Controversies can be wonderfully clarified when people follow the logic of illogical premises to perverse conclusions. For example, two academics recently wrote in the British Journal of Medical Ethics that “after-birth abortions” — killing newborn babies — are matters of moral indifference because newborns, like fetuses, “do not have the same moral status as actual persons” and “the fact that both are potential persons is morally irrelevant.” So killing them “should be permissible in all the cases where abortion is, including cases where the newborn is not disabled.” This helpfully validates the right-to-life contention that the pro-abortion argument, which already defends third-trimester abortions, contains no standard for why the killing should be stopped by arbitrarily assigning moral significance to the moment of birth.
Now comes Rep. Jim McGovern (D-Mass.) with a comparable contribution to another debate, the one concerning government regulation of political speech. Joined by House Minority Leader Nancy Pelosi (D-Calif.), 26 other Democrats and one Republican, he proposes a constitutional amendment to radically contract First Amendment protections. His purpose is to vastly expand government’s power — i.e., the power of incumbent legislators — to write laws regulating, rationing or even proscribing speech in elections that determine the composition of the legislature and the rest of the government. McGovern’s proposal vindicates those who say that most campaign-finance “reforms” are incompatible with the First Amendment.

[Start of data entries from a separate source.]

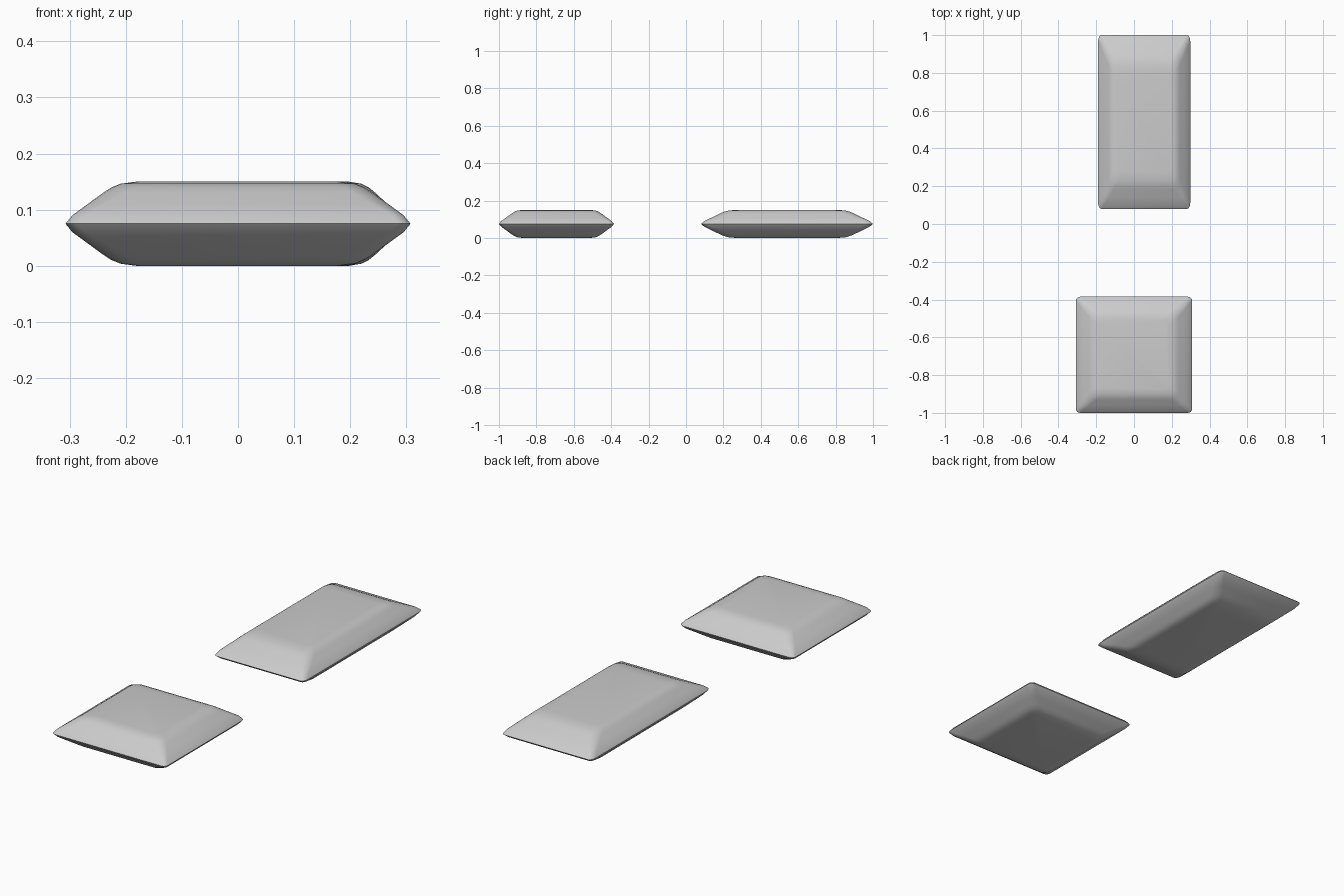
import bpy, bmesh, math

if "Cube" in bpy.data.objects:
    bpy.data.objects.remove(bpy.data.objects["Cube"])

HALF_H = 0.075
# (inset scale, height fraction, corner radius) from the sharp rim to the flat face
PROFILE = [(1.0, 0.0, 0.07), (0.96, 0.2, 0.07), (0.87, 0.47, 0.10),
           (0.78, 0.74, 0.12), (0.735, 0.86, 0.12), (0.68, 0.95, 0.11), (0.59, 1.0, 0.09)]
SEG = 4


def ring(bm, s, z, r):
    """Unit square outline with rounded corners."""
    verts = []
    for q in range(4):
        base = math.pi / 4 + q * math.pi / 2
        cx = math.copysign(s - r, math.cos(base))
        cy = math.copysign(s - r, math.sin(base))
        for i in range(SEG + 1):
            a = q * math.pi / 2 + i / SEG * math.pi / 2
            verts.append(bm.verts.new((cx + r * math.cos(a), cy + r * math.sin(a), z)))
    return verts


def cushion(name, x, y, half_x, half_y):
    bm = bmesh.new()
    layers = [(s, -h, r) for s, h, r in reversed(PROFILE[1:])] + PROFILE
    rings = [ring(bm, s, h, r) for s, h, r in layers]
    for a, b in zip(rings, rings[1:]):
        n = len(a)
        for i in range(n):
            j = (i + 1) % n
            bm.faces.new((a[i], a[j], b[j], b[i]))
    bm.faces.new(rings[-1])
    bm.faces.new(rings[0][::-1])
    for v in bm.verts:
        v.co = (v.co.x * half_x, v.co.y * half_y, v.co.z * HALF_H)
    bmesh.ops.recalc_face_normals(bm, faces=bm.faces)
    mesh = bpy.data.meshes.new(name)
    bm.to_mesh(mesh)
    bm.free()
    ob = bpy.data.objects.new(name, mesh)
    ob.location = (x, y, HALF_H)
    bpy.context.collection.objects.link(ob)
    bpy.ops.object.select_all(action='DESELECT')
    ob.select_set(True)
    bpy.context.view_layer.objects.active = ob
    bpy.ops.object.shade_smooth_by_angle(angle=math.radians(40))


# square cushion at the front, long cushion at the back
cushion("square_cushion", 0, -0.6925, 0.3075, 0.3075)
cushion("long_cushion", 0.054, 0.54, 0.244, 0.46)
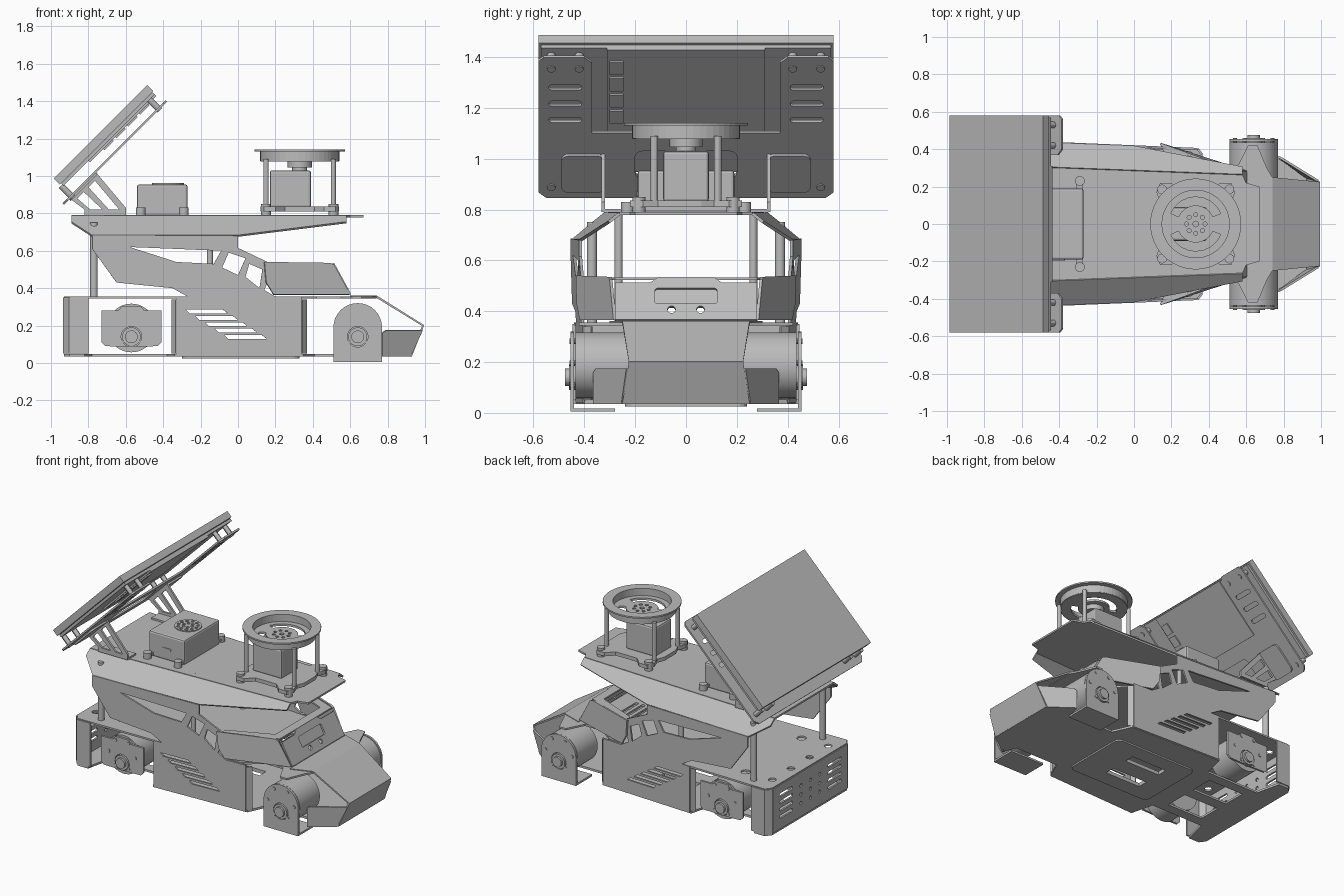
import bpy, bmesh
from math import sin, cos, pi, sqrt
from mathutils import Matrix, Vector

if "Cube" in bpy.data.objects:
    bpy.data.objects.remove(bpy.data.objects["Cube"])

grey = bpy.data.materials.new("metal grey")
grey.use_nodes = True
grey.diffuse_color = (0.5, 0.5, 0.5, 1)
grey.node_tree.nodes["Principled BSDF"].inputs["Base Color"].default_value = (0.5, 0.5, 0.5, 1)

X, Y, Z = Vector((1, 0, 0)), Vector((0, 1, 0)), Vector((0, 0, 1))
H = 1 / sqrt(2)
SIDES = (("left", 1), ("right", -1))


def rect(a, b, c, d):
    return [(a, b), (c, b), (c, d), (a, d)]


def rounded(a, b, c, d, r):
    out = []
    for cx, cy, k in ((c - r, d - r, 0), (a + r, d - r, 1), (a + r, b + r, 2), (c - r, b + r, 3)):
        out += [(cx + r * cos((k + i / 4) * pi / 2), cy + r * sin((k + i / 4) * pi / 2)) for i in range(5)]
    return out


def circ(x, y, r, n=24, a0=0, a1=2 * pi):
    steps = n if a1 - a0 > 6.2 else n - 1
    return [(x + r * cos(a0 + (a1 - a0) * i / steps), y + r * sin(a0 + (a1 - a0) * i / steps)) for i in range(n)]


def sym(pts):
    return pts + [(x, -y) for x, y in reversed(pts)]


def plate(name, loops, t, origin, u=X, v=Y):
    """Flat sheet from an outline followed by its holes."""
    cu = bpy.data.curves.new(name, "CURVE")
    cu.dimensions, cu.fill_mode, cu.extrude = "2D", "BOTH", t / 2
    for pts in loops:
        sp = cu.splines.new("POLY")
        sp.points.add(len(pts) - 1)
        for p, (a, b) in zip(sp.points, pts):
            p.co = (a, b, 0, 1)
        sp.use_cyclic_u, sp.use_smooth = True, False
    tmp = bpy.data.objects.new(name + " tmp", cu)
    bpy.context.collection.objects.link(tmp)
    dg = bpy.context.evaluated_depsgraph_get()
    me = bpy.data.meshes.new_from_object(tmp.evaluated_get(dg))
    bpy.data.objects.remove(tmp)
    me.materials.clear()
    me.materials.append(grey)
    ob = bpy.data.objects.new(name, me)
    bpy.context.collection.objects.link(ob)
    m = Matrix((u, v, u.cross(v))).transposed().to_4x4()
    m.translation = origin
    ob.matrix_world = m
    return ob


def sheet(name, faces, t=0.012):
    """Bent sheet metal from a few faces."""
    bm = bmesh.new()
    for f in faces:
        bm.faces.new([bm.verts.new(p) for p in f])
    bmesh.ops.remove_doubles(bm, verts=bm.verts, dist=0.0005)
    bmesh.ops.recalc_face_normals(bm, faces=bm.faces)
    me = bpy.data.meshes.new(name)
    bm.to_mesh(me)
    bm.free()
    me.materials.append(grey)
    ob = bpy.data.objects.new(name, me)
    bpy.context.collection.objects.link(ob)
    mod = ob.modifiers.new("thickness", "SOLIDIFY")
    mod.thickness, mod.offset = t, 0
    return ob


def box(name, a, b, bevel=0.0):
    bpy.ops.mesh.primitive_cube_add(size=1, location=[(p + q) / 2 for p, q in zip(a, b)])
    ob = bpy.context.object
    ob.name = name
    ob.scale = [abs(q - p) for p, q in zip(a, b)]
    bpy.ops.object.transform_apply(location=False, rotation=False, scale=True)
    ob.data.materials.append(grey)
    if bevel:
        mod = ob.modifiers.new("edges", "BEVEL")
        mod.width, mod.segments = bevel, 2
    return ob


def rod(name, a, b, r, n=24):
    a, b = Vector(a), Vector(b)
    bpy.ops.mesh.primitive_cylinder_add(radius=r, depth=(b - a).length, vertices=n, location=(a + b) / 2)
    ob = bpy.context.object
    ob.name = name
    ob.rotation_euler = (b - a).to_track_quat("Z", "Y").to_euler()
    ob.data.materials.append(grey)
    bpy.ops.object.shade_smooth_by_angle()
    return ob


# Chassis plates
bottom = sym([(-.93, .40), (-.9, .44), (-.82, .44), (-.78, .27), (-.38, .27), (-.34, .43), (.35, .4),
              (.41, .27), (.74, .27), (.77, .35), (.93, .25)])
plate("bottom_plate", [bottom, rect(-.15, .06, .12, .13), rect(-.15, -.13, .12, -.06),
                       rect(-.72, .04, -.45, .2), rect(-.72, -.2, -.45, -.04)], .014, (0, 0, .042))
plate("bottom_cover", [rounded(-.3, -.24, .33, .24, .04), rect(-.15, .06, .12, .13),
                       rect(-.15, -.13, .12, -.06)], .01, (0, 0, .03))
middle = sym([(-.93, .40), (-.9, .44), (-.33, .43), (.3, .39), (.42, .3), (.55, .3), (.61, .42), (.66, .42),
              (.71, .3), (.74, .25)])
holes = [circ(-.86, y, .025, 12) for y in (-.3, -.1, .1, .3)]
holes += [circ(-.66, y, .03, 12) for y in (-.3, .3)]
holes += [rounded(.3 + .05 * i, -.14, .325 + .05 * i, .14, .012) for i in range(4)]
plate("middle_plate", [middle] + holes, .012, (0, 0, .35))

# Rear bumper with vents
vents = [rounded(s * .26 - .07, z, s * .26 + .07, z + .022, .01) for s in (-1, 1) for z in (.12, .17, .22, .27)]
vents += [circ(y, z, .012, 10) for y in (-.1, 0, .1) for z in (.14, .2, .26)]
plate("rear_bumper", [rect(-.4, .05, .4, .35)] + vents, .012, (-.93, 0, 0), Y, Z)
for side, s in SIDES:
    path = [(-.93, .4), (-.9, .44), (-.8, .44)]
    sheet(side + "_bumper_wrap", [[(a, s * b, .05), (c, s * d, .05), (c, s * d, .35), (a, s * b, .35)]
                                  for (a, b), (c, d) in zip(path, path[1:])])

# Side walls, tapering forward, with windows and slanted vents
wall = [(-.78, .685), (0, .68), (0, .615), (.2, .52), (.14, .39), (.2, .355), (.34, .355), (.34, .04),
        (-.33, .04), (-.33, .355), (-.27, .355), (-.35, .40), (-.65, .43), (-.78, .61)]
windows = [[(-.58, .62), (-.09, .60), (-.13, .53), (-.33, .54)],
           [(-.05, .59), (-.085, .51), (0, .47), (.04, .56)],
           [(.06, .53), (.04, .46), (.115, .40), (.13, .5)]]
for i in range(5):
    a, z = -.28 + .052 * i, .285 - .034 * i
    windows.append([(a, z), (a + .2, z), (a + .225, z - .02), (a + .02, z - .02)])
TAPER = .042
for side, s in SIDES:
    plate(side + "_side_wall", [wall] + windows, .012, (0, s * .415, 0), Vector((1, -s * TAPER, 0)).normalized(), Z)
    for n, a, b in (("front", .34, .365), ("back", -.33, -.35)):
        y = .415 - TAPER * a
        sheet(side + "_wall_return_" + n, [[(a, s * y, .05), (b, s * (y - .03), .05),
                                            (b, s * (y - .03), .34), (a, s * y, .34)]])

# Upper deck with sloping sides
deck = sym([(-.89, .318), (.58, .262), (.6, .22), (.67, .2)])
plate("upper_deck", [deck] + [circ(-.15, y, .012, 10) for y in (-.26, .26)], .012, (0, 0, .784))
for side, s in SIDES:
    edge = [(-.89, .318), (-.89, .36), (-.78, .445), (0, .415), (.58, .303), (.58, .262)]
    sheet(side + "_deck_slope", [[(x, s * y, .784 - (y - .284 + .038 * x) * .8) for x, y in edge]])
    rod(side + "_rear_post", (-.77, s * .37, .35), (-.77, s * .37, .75), .02, 16)
    rod(side + "_mid_post", (-.15, s * .265, .35), (-.15, s * .265, .79), .016, 16)

# Front hood with sensor window
V = Vector((-.09, 0, .165)).normalized()
front = [(-.28, 0), (.28, 0), (.28, .165), (.14, .165), (.11, .19), (-.11, .19), (-.14, .165), (-.28, .165)]
plate("hood_front", [front, rounded(-.122, .07, .122, .14, .01), circ(-.057, .044, .016, 14),
                     circ(.057, .044, .016, 14)], .012, (.6, 0, .365), Y, V)
plate("sensor_window", [rect(-.14, .06, .14, .15)], .008, (.59, 0, .362), Y, V)
for side, s in SIDES:
    sheet(side + "_hood_side", [[(.14, s * .428, .54), (.15, s * .425, .43), (.19, s * .413, .365),
                                 (.6, s * .28, .365), (.512, s * .295, .525), (.49, s * .3, .535)]])
plate("hood_rim", [[(.14, .425), (.51, .28), (.51, -.28), (.14, -.425), (.17, -.36), (.45, -.24), (.45, .24), (.17, .36)]],
      .01, (0, 0, .527))

# Nose
sheet("nose", [[(.6, -.3, .355), (.74, -.25, .355), (.74, .25, .355), (.6, .3, .355)],
               [(.74, -.25, .355), (.99, -.225, .2), (.99, .225, .2), (.74, .25, .355)],
               [(.99, -.225, .2), (.925, -.25, .04), (.925, .25, .04), (.99, .225, .2)]])
for side, s in SIDES:
    sheet(side + "_nose_cheek", [[(.985, s * .23, .175), (.79, s * .35, .175), (.77, s * .36, .16),
                                  (.77, s * .36, .035), (.92, s * .25, .035)]])

# Drive motors with brackets, hubs and bolts
front_face = [(.77, .005)] + circ(.64, .19, .13, 17, 0, pi) + [(.51, .005)]
rear_face = [(-.73, .11), (-.71, .09), (-.43, .09), (-.41, .11), (-.41, .28), (-.5, .28), (-.52, .305),
             (-.62, .305), (-.64, .28), (-.73, .28)]
for side, s in SIDES:
    for n, x, face, y in (("front", .64, front_face, .447), ("rear", -.57, rear_face, .425)):
        name = side + "_" + n
        rod(name + "_motor", (x, s * .22, .187), (x, s * (y - .012), .187), .13, 40)
        plate(name + "_motor_bracket", [face, circ(x, .14, .055)], .014, (0, s * y, 0), X, Z)
        rod(name + "_hub", (x, s * .4, .14), (x, s * (y + .014), .14), .05)
        rod(name + "_shaft", (x, s * .4, .14), (x, s * (y + .028), .14), .034)
        for bx, bz in circ(x, .195, .1, 6):
            rod(name + "_bolt", (bx, s * (y - .01), bz), (bx, s * (y + .012), bz), .011, 10)
    box(side + "_front_bracket_foot", (.51, s * .28, .005), (.77, s * .45, .018))

# Computer case with fan grille and feet
box("computer_case", (-.54, -.19, .786), (-.27, .19, .955), .012)
FAN = -.375
plate("fan_grille", [circ(FAN, 0, .085)] + [circ(FAN + r * cos(k), r * sin(k), .011, 8)
      for r, c in ((.03, 6), (.062, 11)) for k in [2 * pi * i / c for i in range(c)]], .008, (0, 0, .957))
plate("case_port", [rounded(-.44, .85, -.37, .87, .009)], .006, (0, -.191, 0), X, Z)
for x in (-.52, -.29):
    for y in (-.23, .23):
        rod("case_foot", (x, y, .79), (x, y, .83), .026, 16)
        box("case_foot_arm", (x - .018, y * .75, .8), (x + .018, y, .815))

# Turntable on posts
cx = .33
base = sym([(cx - .21, .06), (cx - .19, .11), (cx - .21, .17), (cx - .19, .22), (cx - .13, .22), (cx - .08, .17),
            (cx + .08, .17), (cx + .13, .22), (cx + .19, .22), (cx + .21, .17), (cx + .19, .11), (cx + .21, .06)])
plate("turntable_base", [base], .025, (0, 0, .823))
box("turntable_motor", (.17, -.09, .83), (.39, .09, 1.03), .012)
rod("turntable_shaft", (cx, 0, 1.02), (cx, 0, 1.06), .04)
rod("turntable_coupling", (cx, 0, 1.045), (cx, 0, 1.08), .065)
for sx in (-1, 1):
    for sy in (-1, 1):
        rod("turntable_post", (cx + sx * .18, sy * .125, .82), (cx + sx * .18, sy * .125, 1.09), .014, 12)
        rod("turntable_foot", (cx + sx * .18, sy * .185, .785), (cx + sx * .18, sy * .185, .85), .026, 16)
kidneys = [circ(cx, 0, .145, 9, a + .4, a + pi - .4) + circ(cx, 0, .1, 9, a + .4, a + pi - .4)[::-1] for a in (0, pi)]
dots = [circ(x, y, .011, 10) for x, y in circ(cx, 0, .05, 8)]
plate("turntable_floor", [circ(cx, 0, .21, 48), circ(cx, 0, .015, 12)] + kidneys + dots, .014, (0, 0, 1.084))
plate("turntable_wall", [circ(cx, 0, .212, 48), circ(cx, 0, .18, 48)], .052, (0, 0, 1.106))
plate("turntable_flange", [circ(cx, 0, .243, 48), circ(cx, 0, .18, 48)], .01, (0, 0, 1.135))

# Tilted screen, with its back frame held on standoffs
U, N = Vector((H, 0, H)), Vector((-H, 0, H))
plate("screen_panel", [rect(0, -.58, .707, .58)], .045, N * 1.372, U, Y)
plate("screen_back", [rect(.01, -.57, .7, .57)], .018, N * 1.338, U, Y)
plate("screen_electronics", [rect(.2, -.31, .7, .31)], .012, N * 1.324, U, Y)
frame = sym([(-.06, .55), (-.03, .58), (.7, .58), (.72, .56), (.72, .4), (.69, .37), (.3, .37)])
slots = [rounded(u, s * .475 - .065, u + .028, s * .475 + .065, .013) for s in (-1, 1) for u in (.36, .45, .54)]
slots += [rounded(.05, -.2, .2, .2, .03)]
plate("screen_frame", [frame] + slots, .012, N * 1.262, U, Y)
for u in (0, .66):
    for y in (-.53, -.42, .42, .53):
        p = U * u + Y * y
        rod("screen_standoff", p + N * 1.25, p + N * 1.34, .017, 12)
for i in range(4):
    plate("rear_connector", [rect(.3 + .09 * i, -.3, .37 + .09 * i, -.245)], .01, N * 1.314, U, Y)

# Screen mounting brackets
arm = [(-.82, .79), (-.6, .79), (-.6, .83), (-.76, 1.02), (-.9, .88), (-.82, .82)]
gaps = [[(-.69, .82), (-.635, .82), (-.765, .975), (-.80, .94)], [(-.79, .82), (-.725, .82), (-.825, .915), (-.86, .88)]]
for side, s in SIDES:
    plate(side + "_screen_arm", [arm] + gaps, .014, (0, s * .325, 0), X, Z)
    box(side + "_arm_foot", (-.82, s * .24, .788), (-.6, s * .325, .802))
    lo, hi = sorted((s * .32, s * .49))
    plate(side + "_arm_flange", [rounded(-.02, lo, .185, hi, .03)], .012, N * 1.25, U, Y)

His “People’s Rights Amendment” declares that the Constitution protects only the rights of “natural persons,” not such persons organized in corporations, and that Congress can impose on corporations whatever restrictions Congress deems “reasonable.” His amendment says that it shall not be construed “to limit the people’s rights of freedom of speech, freedom of the press, free exercise of religion, freedom of association and all such other rights of the people, which rights are inalienable.” But the amendment is explicitly designed to deny such rights to natural persons who, exercising their First Amendment right to freedom of association, come together in corporate entities to speak in concert.